The fact that there are six Formula One world champions on the grid for this weekend’s season-opening Australian Grand Prix, the most there has ever been, is amazing.
As racing drivers, what they all want to do is win a race with the best possible grid. If they win against nobodies, it means nothing to them. But with six world champions, if they win a race, it is a huge accolade to have.
One of the reasons it should be a really good season is all the teams seem much closer together this year. We won’t know the true nature of things until the end of the fly away races at the beginning of the season, but everything looks a bit closer. Even the midfield teams look closer to the front of the grid than normal.

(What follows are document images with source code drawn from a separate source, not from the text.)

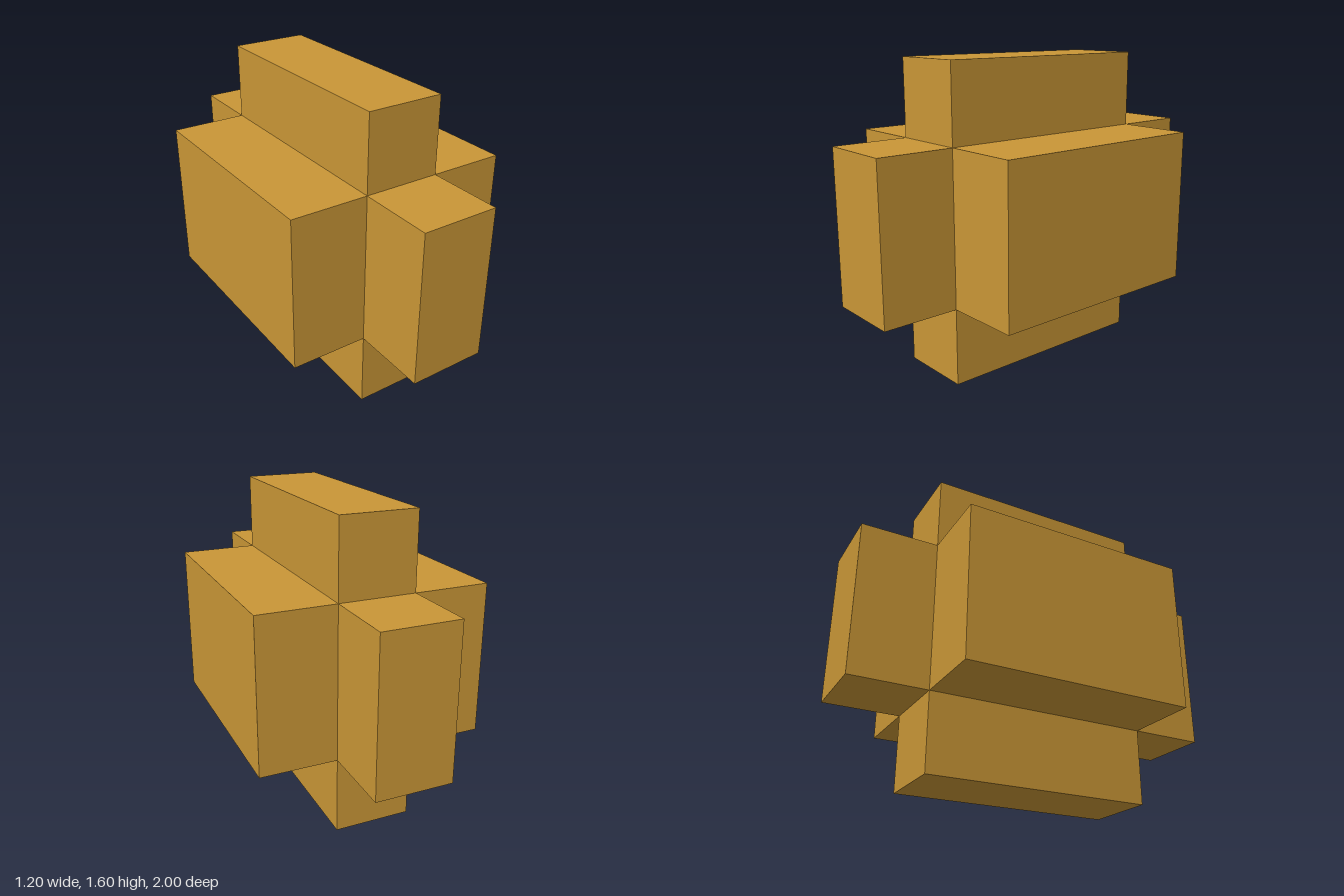
import * as THREE from 'three';

// Half sizes of the hidden core and the length of every arm
const CORE = new THREE.Vector3(0.2, 0.4, 0.6);
const ARM = 0.4;
const CENTRE_Y = 0.8;

// Box without one face (0..5 = +x, -x, +y, -y, +z, -z)
function openBox(size, openFace) {
  const geometry = new THREE.BoxGeometry(size.x, size.y, size.z);
  const index = Array.from(geometry.index.array);
  index.splice(openFace * 6, 6);
  geometry.setIndex(index);
  geometry.clearGroups();
  return geometry;
}

export function createModel() {
  const model = new THREE.Group();
  model.name = 'blockCross';
  const ochre = new THREE.MeshStandardMaterial({ color: 0xc99636 });
  ochre.name = 'ochre';

  // Six arms, one on each side of the core, open where they meet it
  const names = ['leftArm', 'rightArm', 'topArm', 'bottomArm', 'frontArm', 'backArm'];
  names.forEach((name, i) => {
    const axis = Math.floor(i / 2);
    const sign = i % 2 ? -1 : 1;
    const size = CORE.clone().multiplyScalar(2).setComponent(axis, ARM);
    const arm = new THREE.Mesh(openBox(size, i ^ 1), ochre);
    arm.name = name;
    arm.position.setComponent(axis, sign * (CORE.getComponent(axis) + ARM / 2));
    arm.position.y += CENTRE_Y;
    model.add(arm);
  });

  return model;
}
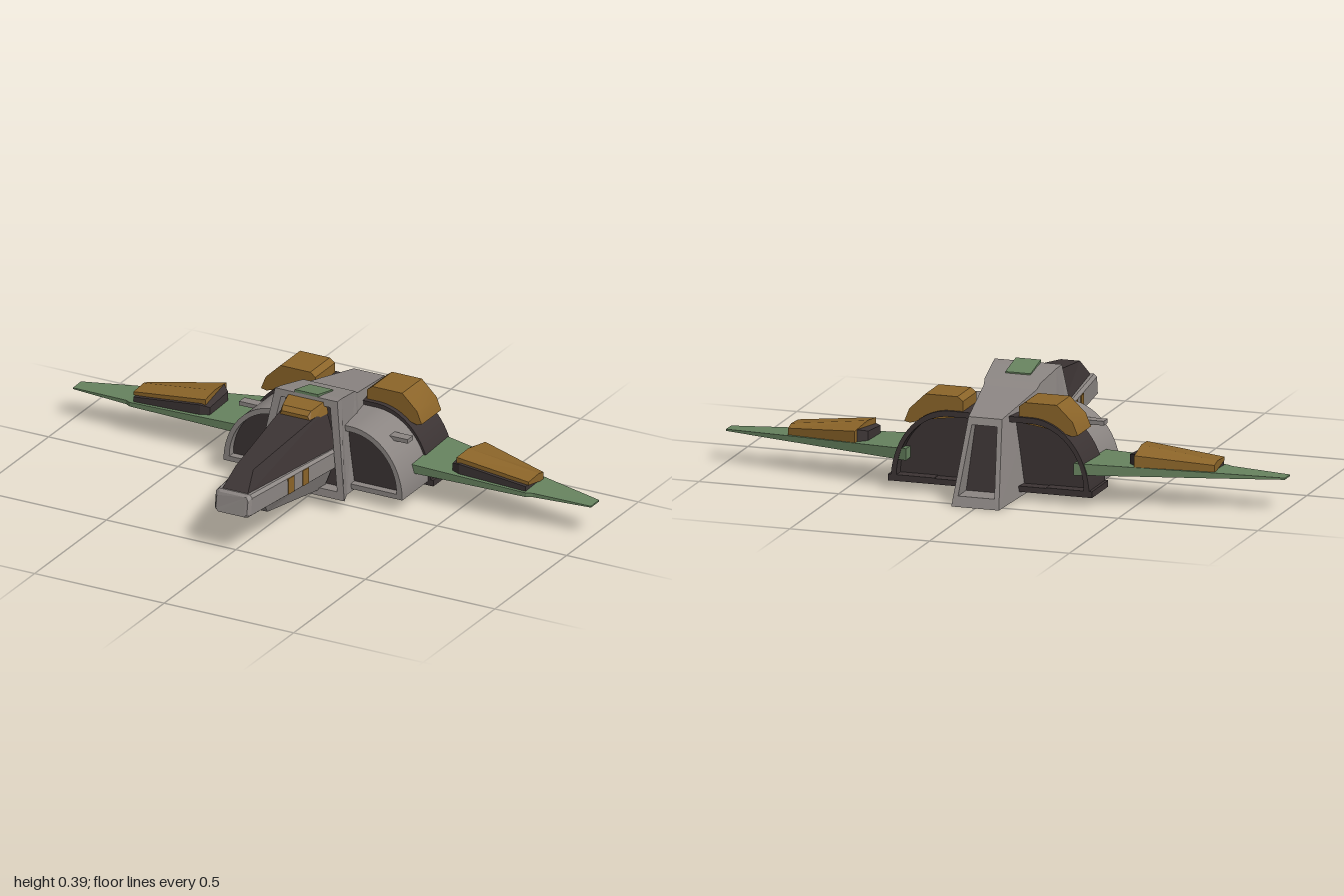
import * as THREE from 'three';
import { toCreasedNormals } from 'three/addons/utils/BufferGeometryUtils.js';

const paint = (name, color) => {
  const m = new THREE.MeshStandardMaterial({ color });
  m.name = name;
  return m;
};

// Flat-faced skin through equal-length rings; group 0 = sides, group 1 = end caps
function loft(rings) {
  const out = [], n = rings[0].length;
  const tri = (a, b, c) => out.push(...a, ...b, ...c);
  for (let i = 0; i < rings.length - 1; i++) {
    for (let j = 0; j < n; j++) {
      const k = (j + 1) % n, p = rings[i], q = rings[i + 1];
      tri(p[j], p[k], q[j]);
      tri(p[k], q[k], q[j]);
    }
  }
  const sides = out.length / 3, first = rings[0], last = rings[rings.length - 1];
  for (let j = 1; j < n - 1; j++) {
    tri(first[0], first[j + 1], first[j]);
    tri(last[0], last[j], last[j + 1]);
  }
  const g = new THREE.BufferGeometry();
  g.setAttribute('position', new THREE.Float32BufferAttribute(out, 3));
  g.addGroup(0, sides, 0);
  g.addGroup(sides, out.length / 3 - sides, 1);
  g.computeVertexNormals();
  return g;
}

// Completes a half ring (x > 0, top to bottom) with its mirror image
const sym = (half) => [...half, ...half.slice().reverse().map(([x, y, z]) => [-x, y, z])];
const symLoft = (halves) => loft(halves.map(sym));

// Reflects a geometry across x = 0, keeping faces outward
function reflect(geo) {
  const g = geo.index ? geo.toNonIndexed() : geo.clone();
  for (const key of ['position', 'normal']) {
    const a = g.attributes[key];
    for (let i = 0; i < a.count; i += 3) {
      const v = [0, 2, 1].map((k) => [-a.getX(i + k), a.getY(i + k), a.getZ(i + k)]);
      v.forEach((p, k) => a.setXYZ(i + k, ...p));
    }
  }
  return g;
}

// Rounded pod cross-section: flat inside and below, quarter ellipse outside
function arch(T, x0, y0, cx, rx, ry) {
  const s = new T();
  s.moveTo(x0, y0);
  s.lineTo(cx + rx, y0);
  s.absellipse(cx, y0, rx, ry, 0, Math.PI / 2, false);
  s.lineTo(x0, y0 + ry);
  s.closePath();
  return s;
}

function extrude(shape, zBack, zFront) {
  const g = new THREE.ExtrudeGeometry(shape, { depth: zFront - zBack, bevelEnabled: false, curveSegments: 16 });
  g.translate(0, 0, zBack);
  return toCreasedNormals(g, 0.5);
}

function box(x0, x1, y0, y1, z0, z1) {
  const g = new THREE.BoxGeometry(x1 - x0, y1 - y0, z1 - z0);
  g.translate((x0 + x1) / 2, (y0 + y1) / 2, (z0 + z1) / 2);
  return g;
}

export function createModel() {
  const grey = paint('hull grey', 0x8c8683);
  const dark = paint('dark panel', 0x3c3434);
  const gold = paint('ochre armour', 0x8c6529);
  const green = paint('wing green', 0x67835f);

  const model = new THREE.Group();
  model.name = 'spacecraft';
  const add = (name, geo, mat) => {
    const m = new THREE.Mesh(geo, mat);
    m.name = name;
    model.add(m);
  };
  const pair = (name, geo, mat) => {
    add(name + 'Left', geo, mat);
    add(name + 'Right', reflect(geo), mat);
  };

  // Central spine with recessed front collar and tail
  add('spine', symLoft([
    [[0.095, 0.355, -0.03], [0.145, 0.07, 0.012]],
    [[0.095, 0.355, 0.014], [0.145, 0.07, 0.056]],
    [[0.12, 0.38, 0.01], [0.175, 0.043, 0.06]],
    [[0.115, 0.375, -0.03], [0.152, 0.039, 0.0]],
    [[0.1, 0.352, -0.15], [0.145, 0.031, -0.12]],
    [[0.095, 0.335, -0.175], [0.14, 0.029, -0.15]],
    [[0.06, 0.29, -0.43], [0.085, 0.0, -0.535]],
    [[0.045, 0.265, -0.439], [0.065, 0.035, -0.523]],
    [[0.045, 0.265, -0.4], [0.065, 0.035, -0.44]],
  ]), [grey, dark]);
  add('dorsalPlate', symLoft([
    [[0.045, 0.39, 0.01], [0.045, 0.37, 0.01]],
    [[0.045, 0.367, -0.097], [0.045, 0.35, -0.097]],
  ]), green);

  // Nose: side band, chin, canopy and canopy cap
  add('noseBand', symLoft([
    [[0.052, 0.212, 0.52], [0.06, 0.2, 0.524], [0.06, 0.155, 0.532], [0.05, 0.145, 0.535]],
    [[0.06, 0.22, 0.51], [0.07, 0.21, 0.512], [0.07, 0.15, 0.52], [0.06, 0.142, 0.522]],
    [[0.117, 0.208, -0.02], [0.127, 0.2, -0.02], [0.127, 0.143, -0.02], [0.117, 0.135, -0.02]],
  ]), grey);
  add('chin', symLoft([
    [[0.07, 0.16, 0.4], [0.055, 0.14, 0.4]],
    [[0.078, 0.16, 0.37], [0.05, 0.1, 0.37]],
    [[0.115, 0.16, 0.02], [0.075, 0.057, 0.02]],
  ]), grey);
  add('canopy', symLoft([
    [[0.034, 0.28, 0.44], [0.05, 0.215, 0.51]],
    [[0.072, 0.342, 0.0], [0.113, 0.2, 0.0]],
  ]), dark);
  add('canopyCap', symLoft([
    [[0.05, 0.342, 0.09], [0.06, 0.325, 0.09]],
    [[0.055, 0.357, 0.075], [0.066, 0.325, 0.075]],
    [[0.07, 0.37, 0.0], [0.08, 0.325, 0.0]],
  ]), gold);

  // Ochre stripes on the nose band
  const stripeRing = (z) => {
    const x = 0.07 + 0.057 * (0.516 - z) / 0.536, top = 0.2 + 0.019 * z, low = 0.144 + 0.013 * z;
    return [[x + 0.003, top, z], [x + 0.003, low, z], [x - 0.004, low, z], [x - 0.004, top, z]];
  };
  for (const z of [0.305, 0.22]) pair('noseStripe', loft([stripeRing(z), stripeRing(z - 0.035)]), gold);

  // Rounded side pods: grey shell with a sunken dark face
  const shell = arch(THREE.Shape, 0.05, 0.045, 0.145, 0.2, 0.23);
  shell.holes.push(arch(THREE.Path, 0.06, 0.063, 0.145, 0.178, 0.192));
  pair('podShell', extrude(shell, -0.22, -0.037), grey);
  pair('podFace', extrude(arch(THREE.Shape, 0.055, 0.05, 0.145, 0.19, 0.215), -0.21, -0.065), dark);
  pair('podVent', box(0.24, 0.325, 0.222, 0.237, -0.147, -0.11), grey);

  // Rear engine housings, hollow at the back, with base flanges
  const housing = arch(THREE.Shape, 0.05, 0.03, 0.145, 0.21, 0.26);
  housing.holes.push(arch(THREE.Path, 0.06, 0.05, 0.145, 0.19, 0.22));
  pair('engineHousing', extrude(housing, -0.382, -0.217), dark);
  pair('engineFace', extrude(arch(THREE.Shape, 0.055, 0.04, 0.145, 0.2, 0.24), -0.34, -0.222), dark);
  pair('engineFlange', box(0.2, 0.365, 0.03, 0.052, -0.382, -0.217), dark);

  // Faceted armour over each engine
  const armour = new THREE.Shape([
    [0.1, 0.27], [0.24, 0.25], [0.29, 0.235], [0.31, 0.24], [0.292, 0.285], [0.235, 0.34], [0.12, 0.34], [0.1, 0.325],
  ].map(([x, y]) => new THREE.Vector2(x, y)));
  pair('engineArmour', extrude(armour, -0.372, -0.235), gold);

  // Wings: sections run from root to tip
  const section = (x, yTop, yLow, back, front) =>
    [[x, yTop, back], [x, yTop - (yTop - yLow) * 0.2, front], [x, yLow, front], [x, yLow, back]];
  pair('wing', loft([
    section(0.3, 0.146, 0.105, -0.385, -0.133),
    section(0.765, 0.127, 0.108, -0.28, -0.142),
    section(0.785, 0.126, 0.108, -0.275, -0.153),
    section(1.0, 0.116, 0.11, -0.226, -0.17),
  ]), green);

  // Wedge pods on the wings: dark base, ochre cover
  pair('wingPodBase', loft([
    section(0.468, 0.17, 0.12, -0.29, -0.165),
    section(0.5, 0.18, 0.12, -0.32, -0.152),
    section(0.757, 0.148, 0.115, -0.26, -0.152),
  ]), dark);
  pair('wingPodCover', loft([
    [[0.5, 0.178, -0.336], [0.49, 0.192, -0.235], [0.485, 0.186, -0.163], [0.485, 0.166, -0.163], [0.5, 0.132, -0.336]],
    [[0.763, 0.15, -0.268], [0.763, 0.159, -0.235], [0.763, 0.155, -0.163], [0.763, 0.143, -0.163], [0.763, 0.122, -0.268]],
  ]), gold);

  return model;
}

Ferrari might surprise a few people, because they still don’t have a very quick car. In Spain's double world champion Fernando Alonso they have got one of the best drivers on the grid, alongside Red Bull’s two-time title winner Sebastian Vettel and McLaren’s 2008 champion Lewis Hamilton.
Alonso’s patience has got to be wearing thin, he has been very supportive of the company but he is a racing driver, he wants to be winning races.
Mercedes could surprise people because they are much faster than last year and they will be a lot closer to the front of the grid than they were in 2010 and 2011.
Seven-time world champion Michael Schumacher has struggled to reach his peak form since returning to the sport with Mercedes in 2010, but the sport has changed a lot.
There are new technical regulations and different rules relating to tires. But the bottom line is Schumacher is not as good as he was. But this year, with the Mercedes being a lot quicker, he should be back up there.
If there’s a sniff of rain or mixed conditions, Schumacher is always going to be the one who comes through and will probably grab victory.
Like Schumacher two years ago, 2007 drivers’ champion Kimi Raikkonen is returning to the sport with Lotus, formerly Renault, after two years away.
But unlike Schumacher, not too much has changed since the Finn has been away. His teammate, France’s Romain Grosjean, was not very good when he stood in for Nelson Piquet at Renault in 2010.
Grosjean has gone away, he has matured and he has got a lot better. But he is not world champion material. I think he will flatter Raikkonen nicely.
But the man to beat will be Vettel. The German is such a complete driver, every part of him is brilliant. People question his overtaking ability, but we saw at Monza last year, when he went round Alonso with two wheels on the grass, that he doesn’t have too many worries in that department.
Vettel is the complete package and still so young -– he is going to stay at this level for many years to come. He is not the overwhelming favorite, but if the Red Bull is quick enough he will win races, which could make life tough for his Australian teammate Mark Webber.
The 35-year-old didn’t have a great season in 2011, despite his season-ending win in Brazil. He was comprehensively blown away by Vettel. When a driver starts winning races, as Vettel has, the team starts getting behind you. As the other driver, you are going to start feeling left out.
The McLaren pair of Button and Hamilton will be Vettel’s main challengers.
Button and Hamilton get on really well, as well as you can as teammates. If someone beats you from another team, you just say their car is faster, but there is always that edge with teammates. They’ve got the same equipment and that is the perfect person to compare yourself to.
McLaren are good at putting two very quick drivers into their team and letting them go for it. Obviously there have been bumps, with Alonso and Hamilton in 2007 and Alain Prost and Ayrton Senna in the 1980s.
It doesn’t always go according to plan. But of all the teammates on the grid, you get an impression Button and Hamilton do get on very well.
Button is actually a very normal, down-to-earth, decent guy, so it’s hard not to like him. He is at the peak of his career. He’s got the experience, he’s quick and he has obviously settled in really well at McLaren.
He is one of the quickest drivers on the grid now and he’s got a very bright future at McLaren having signed a multi-year contract last season.
What we will see this year is, if a team makes a single mistake, in terms of tire strategy or pit stops, they are going to pay for it hugely and finish 13th rather than sixth.
Last year if you made a tiny mistake, you could perhaps hide it because the gaps between the teams were so big. But this year the gap won’t be there. That’s going to mean the team which makes the least mistakes is going to be right up there.